A father and son were travelling home from a rugby game late one night in the 1970s when the dad pulled the car onto the shoulder of the rural, desolate highway and asked his son to take over the driving. As hard as it was for him to admit, the father said his eyesight was failing him and he didn't think it safe for him to stay behind the wheel. So the son took over, and it didn't take him [...]

Accountability struggles

During a really interesting meeting this morning, it was said: You never hear about "accountability struggles".  Power is highly desired, accountability not so. This line articulated a pattern we see often in culture audits.  Manager's hesitance to accept responsibility and accountability for decisions often lead to inertia and a "pass the buck" mentality that is detrimental to the productivity and morale of employees.  I wonder how much of this is caused by a general intolerance to failure in an organisation.  [...]

Analogies of the world today

Dave is having some trouble with editors of the HBR who want him to "dumb" down the content of his next article for their more"astute" business readers. This is how he likens the process: "In both cases it's rather like a conclave of dinosaurs sitting down in the wreckage of their world post impact, demanding more simple articles on dental hygiene to cope with the fur of these strange new things, the early mammals. Or if you want another illustration, playing that old familiar fiddle while [...]

Trying to take over the world

The fatal error Brain made (from Pinky and the Brain fame) was to attempt to take over the world with grand efforts, that failed in every episode. We, on the other hand, prefer to take small strides in the same ambition. Having said that, Sonja and I would like to welcome Chrislia van Tonder to the TNL ranks as one of those monumental strides. Chrislia will be our go-to 'gal who will keep the business end of this business, well, business-like. Chrislia [...]

By |September 5th, 2008|Categories: Business|Tags: |0 Comments

We’re 1

As of this month, we are a whopping 1 year old! It was about this time last year that myself, Sonja and Raymond sat down together, read an email from a potential client, looked at each other and asked, "So, should we put a proposal together for him?" Now, a year later, how have things developed or changed? Well, for starters, I'm pretty glad we didn't go with our original name for this company. Don't ask me why, but we [...]

Definitions to challenge the business science monster

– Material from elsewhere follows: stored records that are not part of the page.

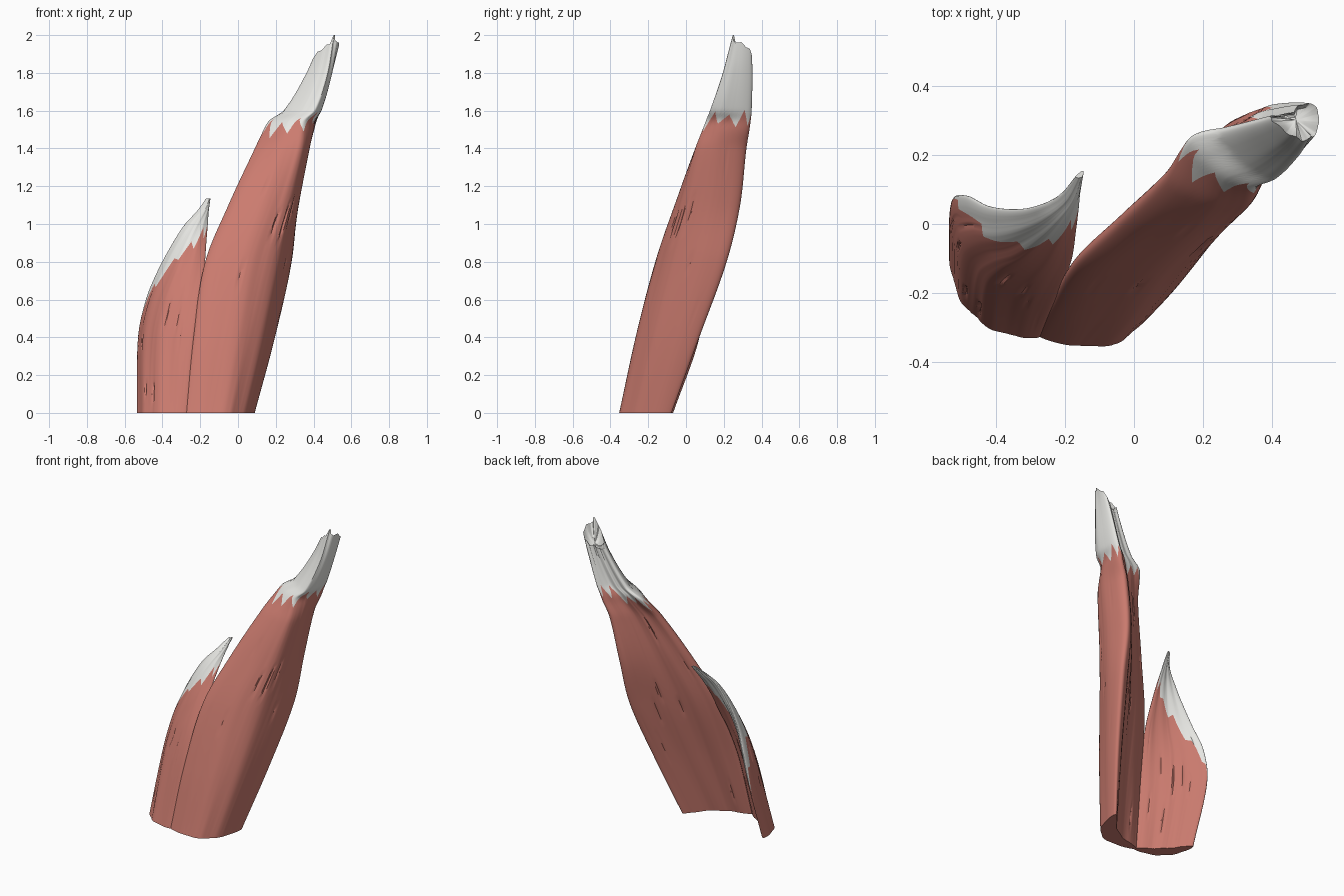
import bpy, bmesh, math, random
from mathutils import Vector

if "Cube" in bpy.data.objects:
    bpy.data.objects.remove(bpy.data.objects["Cube"])

N = 144  # columns around each ring

red = bpy.data.materials.new("muscle_red")
red.diffuse_color = (0.60, 0.20, 0.16, 1)
red.use_nodes = True
red.node_tree.nodes["Principled BSDF"].inputs["Base Color"].default_value = red.diffuse_color
ivory = bpy.data.materials.new("tendon_ivory")
ivory.diffuse_color = (0.80, 0.80, 0.77, 1)
ivory.use_nodes = True
ivory.node_tree.nodes["Principled BSDF"].inputs["Base Color"].default_value = ivory.diffuse_color

# Sections: z, left end x y, right end x y, bow of the centre line, thickness
BELLY = [
    (0.00, -.28, -.32, .085, -.08, .095, .11),
    (0.40, -.235, -.235, .190, .065, .095, .15),
    (0.80, -.17, -.125, .275, .208, .098, .185),
    (1.10, -.045, -.015, .300, .278, .096, .20),
    (1.40, .095, .12, .355, .308, .090, .195),
    (1.50, .14, .20, .395, .322, .092, .18),
    (1.55, .17, .235, .410, .328, .092, .175),
    (1.60, .245, .250, .430, .333, .088, .17),
    (1.80, .365, .285, .490, .340, .060, .125),
    (2.00, .445, .315, .550, .335, .035, .08),
]
LOBE = [
    (0.00, -.53, -.07, -.27, -.325, .052, .085),
    (0.40, -.525, .07, -.235, -.235, .055, .08),
    (0.60, -.485, .08, -.205, -.17, .055, .07),
    (0.75, -.425, .05, -.18, -.10, .045, .06),
    (0.90, -.345, .04, -.168, -.02, .030, .05),
    (1.00, -.280, .05, -.160, .045, .020, .04),
    (1.07, -.215, .08, -.155, .10, .010, .03),
    (1.14, -.165, .14, -.146, .157, .003, .012),
]


def section(secs, z):
    """Smooth interpolation of the section values at height z."""
    z = min(max(z, secs[0][0]), secs[-1][0])
    i = max(k for k in range(len(secs) - 1) if secs[k][0] <= z)
    a, b = secs[i], secs[i + 1]
    p, q = secs[max(i - 1, 0)], secs[min(i + 2, len(secs) - 1)]
    d = b[0] - a[0]
    t = (z - a[0]) / d
    out = []
    for k in range(1, 7):
        ma = (b[k] - p[k]) / (b[0] - p[0]) * d
        mb = (q[k] - a[k]) / (q[0] - a[0]) * d
        out.append((2*t**3 - 3*t*t + 1) * a[k] + (t**3 - 2*t*t + t) * ma
                   + (3*t*t - 2*t**3) * b[k] + (t**3 - t*t) * mb)
    return out


def grain(seed, height):
    """Per-column fibre grooves, plus thin slits over part of the length."""
    r = random.Random(seed)
    cols = [(r.uniform(-.0015, .0015), r.uniform(0, 6.28)) for _ in range(N)]
    slits = {c + r.randrange(4): (r.uniform(.1, .9) * height, r.uniform(.05, .13))
             for c in range(6, N - 6, 6)}

    def f(c, z):
        a, ph = cols[c]
        g = a * (.6 + .4 * math.sin(z * 5 + ph)) + .004 * math.sin(c * .4 + z * 3 + seed)
        if c in slits:
            z0, ln = slits[c]
            g -= .009 * max(0, 1 - abs(z - z0) / ln) ** .5
        return g
    return f


def point(secs, c, z, fibre):
    lx, ly, rx, ry, bow, th = section(secs, z)
    s = along(c)
    side = 1 if c <= N / 2 else -1
    L, R = Vector((lx, ly)), Vector((rx, ry))
    d = (R - L).normalized()
    n = Vector((d.y, -d.x))
    bulge = max(0, math.sin(math.pi * s))
    off = bow * bulge + side * (th / 2 * math.sqrt(bulge)
                                + fibre(c, z) * min(1, th / .08) * bulge)
    p = L.lerp(R, s) + n * off
    return (p.x, p.y, z)


def loft(name, secs, lo, hi, rows, fibre, mat, floor=False, hollow=0.0, top=False):
    """Skin from height lo(column) to hi(column), optionally closed."""
    bm = bmesh.new()
    rings = []
    for r in range(rows + 1):
        u = r / rows
        rings.append([bm.verts.new(point(secs, c, lo(c) * (1 - u) + hi(c) * u, fibre))
                      for c in range(N)])
    if top:
        # sunken torn end, two steps down to a centre point
        rim = rings[-1]
        mid = sum((v.co for v in rim), Vector()) / N
        for k, drop in ((.75, .6), (.4, .95)):
            ring = []
            for v in rim:
                p = mid.lerp(v.co, k)
                p.z -= hollow * drop
                ring.append(bm.verts.new(p))
            rings.append(ring)
        m = bm.verts.new(mid - Vector((0, 0, hollow)))
        for c in range(N):
            bm.faces.new((rings[-1][c], rings[-1][(c + 1) % N], m))
    for a, b in zip(rings, rings[1:]):
        for c in range(N):
            e = (c + 1) % N
            bm.faces.new((a[c], a[e], b[e], b[c]))
    if floor:
        bm.faces.new(rings[0][::-1])
    me = bpy.data.meshes.new(name)
    bm.to_mesh(me)
    bm.free()
    ob = bpy.data.objects.new(name, me)
    bpy.context.collection.objects.link(ob)
    me.materials.append(mat)
    bpy.ops.object.select_all(action='DESELECT')
    ob.select_set(True)
    bpy.context.view_layer.objects.active = ob
    bpy.ops.object.shade_smooth_by_angle(angle=math.radians(40))


def zigzag(seed, step, amp):
    """Jagged edge: alternating random teeth, linear in between."""
    r = random.Random(seed)
    k = N // step
    teeth = [(1 if i % 2 else -1) * r.uniform(.3, 1) * amp for i in range(k)]

    def f(c):
        i, t = divmod(c / step, 1)
        return teeth[int(i) % k] * (1 - t) + teeth[(int(i) + 1) % k] * t
    return f


def along(c):
    return (1 - math.cos(2 * math.pi * c / N)) / 2


def zero(c):
    return 0.0


# Main belly and its tendon
jag, torn = zigzag(1, 6, .06), zigzag(7, 8, .012)


def belly_edge(c):
    return 1.50 + .07 * along(c) + jag(c)


def belly_top(c):
    outer = math.sin(2 * math.pi * c / N)   # + on the outer face, - on the inner
    spike = .06 * max(0, 1 - abs(c / N - .24) / .04)
    return min(2.0, 1.885 + .035 * along(c) + .06 * outer + torn(c) + spike)


g = grain(2, 1.5)
loft("main_belly", BELLY, zero, belly_edge, 70, g, red, floor=True)
loft("main_tendon", BELLY, belly_edge, belly_top, 24, g, ivory, top=True, hollow=.05)

# Side lobe and its tendon strip
jag2 = zigzag(5, 6, .05)


def lobe_edge(c):
    return .38 + .61 * along(c) ** .45 + jag2(c)


def lobe_top(c):
    return 1.135


g2 = grain(9, .8)
loft("side_lobe", LOBE, zero, lobe_edge, 50, g2, red, floor=True)
loft("side_tendon", LOBE, lobe_edge, lobe_top, 24, g2, ivory, top=True)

Shawn, at Anecdote, recently wrote about the definition of a story, which he took from Annette Simmons latest book, Whoever Tells the Best Story Wins: "Story is a reimagined experience narrated with enough detail and feeling to cause your listeners' imaginations to experience it as real." Christopher Booker, in his seminal book on why we tell stories, wrote of stories as "structured sequences of imagery". These are some helpful definitions to use in business space when confronting the lethargic effects of the business science [...]

By |March 24th, 2008|Categories: Business|0 Comments

Our logo and design elements

In a recent blog entry, Dave Snowden commented positively about the design elements that make up our corporate identity. Coming from him this is a great complement, as the interpretation of abstract ideas such as "probe, sense, respond" into visually compelling graphic elements was a challenge! I'd like to express appreciation to our designer, Angela Lang for a job well done! Maybe I should elaborate a bit on why we selected probe: sense: respond as a tagline. We see our core focus area as [...]

The Brrr Effect

My wife and I were sitting at he cricket the other day when we heard a resounding "Brrrrrrrrrrrrrrrrrrr!" ring out across the crowd. It was then that I knew the most recent Coke advertising campaign had permeated social culture as the cold drink vendor advertised his product (Coke) to the crowd and the crowd responded with appreciative Brrrrrrr's in return.

What does Nationwide and Eskom have in common?

While reading recent newspaper reports regarding the crises these two companies find themselves in, one subject keeps coming up - shortage of skills.  Nationwide's airplanes are losing their engines, and Eskom has to implement load shedding due to (among other reasons) inadequate maintenance on their aircraft and power stations, which in turn is due to a lack of skilled technicians. Shortage of skills is a common problem across the globe.  What compounds the issue in many South African companies is a short-sighted implementation of Affirmative Action, which led to [...]